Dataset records
╔══

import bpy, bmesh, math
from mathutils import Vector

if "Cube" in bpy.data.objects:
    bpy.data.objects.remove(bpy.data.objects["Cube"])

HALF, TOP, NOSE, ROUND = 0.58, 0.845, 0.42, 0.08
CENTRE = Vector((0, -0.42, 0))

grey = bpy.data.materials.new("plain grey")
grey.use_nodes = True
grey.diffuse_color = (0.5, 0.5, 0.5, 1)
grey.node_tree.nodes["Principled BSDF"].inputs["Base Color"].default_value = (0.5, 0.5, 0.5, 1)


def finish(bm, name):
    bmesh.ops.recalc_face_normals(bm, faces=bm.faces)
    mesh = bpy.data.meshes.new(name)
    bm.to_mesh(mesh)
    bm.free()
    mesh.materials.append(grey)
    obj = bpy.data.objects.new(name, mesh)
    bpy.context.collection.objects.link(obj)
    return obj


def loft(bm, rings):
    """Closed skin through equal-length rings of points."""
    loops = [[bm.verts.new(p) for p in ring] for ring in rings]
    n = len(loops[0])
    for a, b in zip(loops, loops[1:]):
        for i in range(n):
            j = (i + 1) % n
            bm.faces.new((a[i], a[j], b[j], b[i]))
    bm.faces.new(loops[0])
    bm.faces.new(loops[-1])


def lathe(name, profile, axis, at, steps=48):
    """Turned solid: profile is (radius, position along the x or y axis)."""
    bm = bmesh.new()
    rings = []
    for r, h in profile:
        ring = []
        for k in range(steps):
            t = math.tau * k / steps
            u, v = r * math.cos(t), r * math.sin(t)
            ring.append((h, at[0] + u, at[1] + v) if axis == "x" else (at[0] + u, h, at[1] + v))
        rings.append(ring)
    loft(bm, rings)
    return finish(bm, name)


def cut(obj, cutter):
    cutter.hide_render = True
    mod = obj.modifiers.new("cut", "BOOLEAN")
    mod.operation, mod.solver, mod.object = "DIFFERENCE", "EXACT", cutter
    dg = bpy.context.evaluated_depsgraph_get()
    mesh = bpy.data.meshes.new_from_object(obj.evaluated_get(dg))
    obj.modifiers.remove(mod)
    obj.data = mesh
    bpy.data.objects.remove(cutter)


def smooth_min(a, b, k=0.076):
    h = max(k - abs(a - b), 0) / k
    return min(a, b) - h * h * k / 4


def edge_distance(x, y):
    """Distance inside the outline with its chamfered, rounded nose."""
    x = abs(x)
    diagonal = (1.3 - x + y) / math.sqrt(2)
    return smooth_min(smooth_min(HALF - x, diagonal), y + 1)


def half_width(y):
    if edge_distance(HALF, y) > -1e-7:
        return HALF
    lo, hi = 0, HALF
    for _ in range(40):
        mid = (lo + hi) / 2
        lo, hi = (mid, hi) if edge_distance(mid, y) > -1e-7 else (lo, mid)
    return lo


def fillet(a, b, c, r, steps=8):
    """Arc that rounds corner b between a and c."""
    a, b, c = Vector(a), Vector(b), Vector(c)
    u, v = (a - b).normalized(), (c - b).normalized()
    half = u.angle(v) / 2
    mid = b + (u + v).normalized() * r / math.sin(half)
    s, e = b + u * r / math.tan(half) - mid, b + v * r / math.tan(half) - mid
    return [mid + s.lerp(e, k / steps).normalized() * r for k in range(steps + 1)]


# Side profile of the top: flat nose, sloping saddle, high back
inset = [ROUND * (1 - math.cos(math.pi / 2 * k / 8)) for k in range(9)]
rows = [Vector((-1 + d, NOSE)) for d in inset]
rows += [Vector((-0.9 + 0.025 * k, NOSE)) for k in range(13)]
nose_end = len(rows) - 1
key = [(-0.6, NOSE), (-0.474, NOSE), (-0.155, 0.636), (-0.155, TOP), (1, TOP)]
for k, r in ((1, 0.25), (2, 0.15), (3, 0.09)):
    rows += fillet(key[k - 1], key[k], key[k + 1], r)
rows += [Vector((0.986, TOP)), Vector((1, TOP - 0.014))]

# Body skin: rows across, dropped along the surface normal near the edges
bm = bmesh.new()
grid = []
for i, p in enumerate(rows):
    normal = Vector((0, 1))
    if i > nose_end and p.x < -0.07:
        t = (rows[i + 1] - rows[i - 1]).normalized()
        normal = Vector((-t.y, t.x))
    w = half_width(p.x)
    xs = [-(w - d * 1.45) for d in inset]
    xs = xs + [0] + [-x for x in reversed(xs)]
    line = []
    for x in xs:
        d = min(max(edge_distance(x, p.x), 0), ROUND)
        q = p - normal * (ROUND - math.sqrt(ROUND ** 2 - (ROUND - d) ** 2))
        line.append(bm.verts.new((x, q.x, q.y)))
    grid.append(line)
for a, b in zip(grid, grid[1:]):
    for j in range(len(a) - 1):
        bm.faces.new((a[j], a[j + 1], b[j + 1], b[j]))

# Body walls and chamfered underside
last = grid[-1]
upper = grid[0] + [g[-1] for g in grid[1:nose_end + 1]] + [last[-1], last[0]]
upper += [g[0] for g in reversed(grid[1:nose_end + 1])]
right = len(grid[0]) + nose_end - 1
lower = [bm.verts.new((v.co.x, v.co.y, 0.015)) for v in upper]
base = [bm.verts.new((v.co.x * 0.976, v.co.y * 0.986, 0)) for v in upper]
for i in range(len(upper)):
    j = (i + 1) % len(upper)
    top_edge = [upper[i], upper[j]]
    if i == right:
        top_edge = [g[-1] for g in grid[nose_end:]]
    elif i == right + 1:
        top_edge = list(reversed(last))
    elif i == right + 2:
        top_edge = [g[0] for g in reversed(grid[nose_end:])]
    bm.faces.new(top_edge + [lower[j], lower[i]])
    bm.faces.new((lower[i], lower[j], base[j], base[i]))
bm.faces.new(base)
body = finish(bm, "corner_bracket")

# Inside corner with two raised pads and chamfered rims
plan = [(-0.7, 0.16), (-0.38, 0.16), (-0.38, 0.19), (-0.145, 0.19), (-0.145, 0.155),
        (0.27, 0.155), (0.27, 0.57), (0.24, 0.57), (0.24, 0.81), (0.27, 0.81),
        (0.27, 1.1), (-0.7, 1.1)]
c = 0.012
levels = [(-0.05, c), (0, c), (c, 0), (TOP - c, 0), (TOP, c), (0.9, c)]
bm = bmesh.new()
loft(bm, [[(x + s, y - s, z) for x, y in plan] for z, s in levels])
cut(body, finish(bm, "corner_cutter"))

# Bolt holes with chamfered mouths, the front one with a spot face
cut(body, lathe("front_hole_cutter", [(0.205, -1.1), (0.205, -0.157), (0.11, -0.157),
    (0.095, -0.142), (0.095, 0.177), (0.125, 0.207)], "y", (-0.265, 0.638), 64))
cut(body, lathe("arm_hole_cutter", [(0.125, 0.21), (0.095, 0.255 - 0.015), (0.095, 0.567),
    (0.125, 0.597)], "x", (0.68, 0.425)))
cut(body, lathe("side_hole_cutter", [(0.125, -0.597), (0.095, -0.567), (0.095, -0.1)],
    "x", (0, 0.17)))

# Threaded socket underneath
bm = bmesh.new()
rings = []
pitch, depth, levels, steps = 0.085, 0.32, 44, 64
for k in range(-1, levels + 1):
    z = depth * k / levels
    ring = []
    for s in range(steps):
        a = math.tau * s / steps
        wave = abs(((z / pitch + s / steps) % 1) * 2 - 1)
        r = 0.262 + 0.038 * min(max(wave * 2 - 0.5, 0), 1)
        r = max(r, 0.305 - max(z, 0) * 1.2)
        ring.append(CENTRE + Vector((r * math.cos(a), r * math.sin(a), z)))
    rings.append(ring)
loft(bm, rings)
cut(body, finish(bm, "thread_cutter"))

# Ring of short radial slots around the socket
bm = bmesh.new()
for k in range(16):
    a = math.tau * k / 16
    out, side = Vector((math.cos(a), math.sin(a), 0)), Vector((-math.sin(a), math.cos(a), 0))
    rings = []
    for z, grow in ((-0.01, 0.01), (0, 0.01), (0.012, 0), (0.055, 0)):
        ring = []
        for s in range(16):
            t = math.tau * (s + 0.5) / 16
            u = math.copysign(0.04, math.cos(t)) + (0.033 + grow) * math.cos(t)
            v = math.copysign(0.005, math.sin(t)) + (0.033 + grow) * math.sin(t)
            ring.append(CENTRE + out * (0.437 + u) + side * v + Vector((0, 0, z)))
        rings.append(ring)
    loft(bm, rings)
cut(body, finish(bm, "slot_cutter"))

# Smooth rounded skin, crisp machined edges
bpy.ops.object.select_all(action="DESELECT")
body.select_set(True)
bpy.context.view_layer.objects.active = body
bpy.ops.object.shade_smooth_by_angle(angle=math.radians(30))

╚══

## Activity
Your answer is the line containing "bpy.context.view_layer.objects.active = body" plus every line after it through the end of the entries, given again exactly and alone.

## Finished task
bpy.context.view_layer.objects.active = body
bpy.ops.object.shade_smooth_by_angle(angle=math.radians(30))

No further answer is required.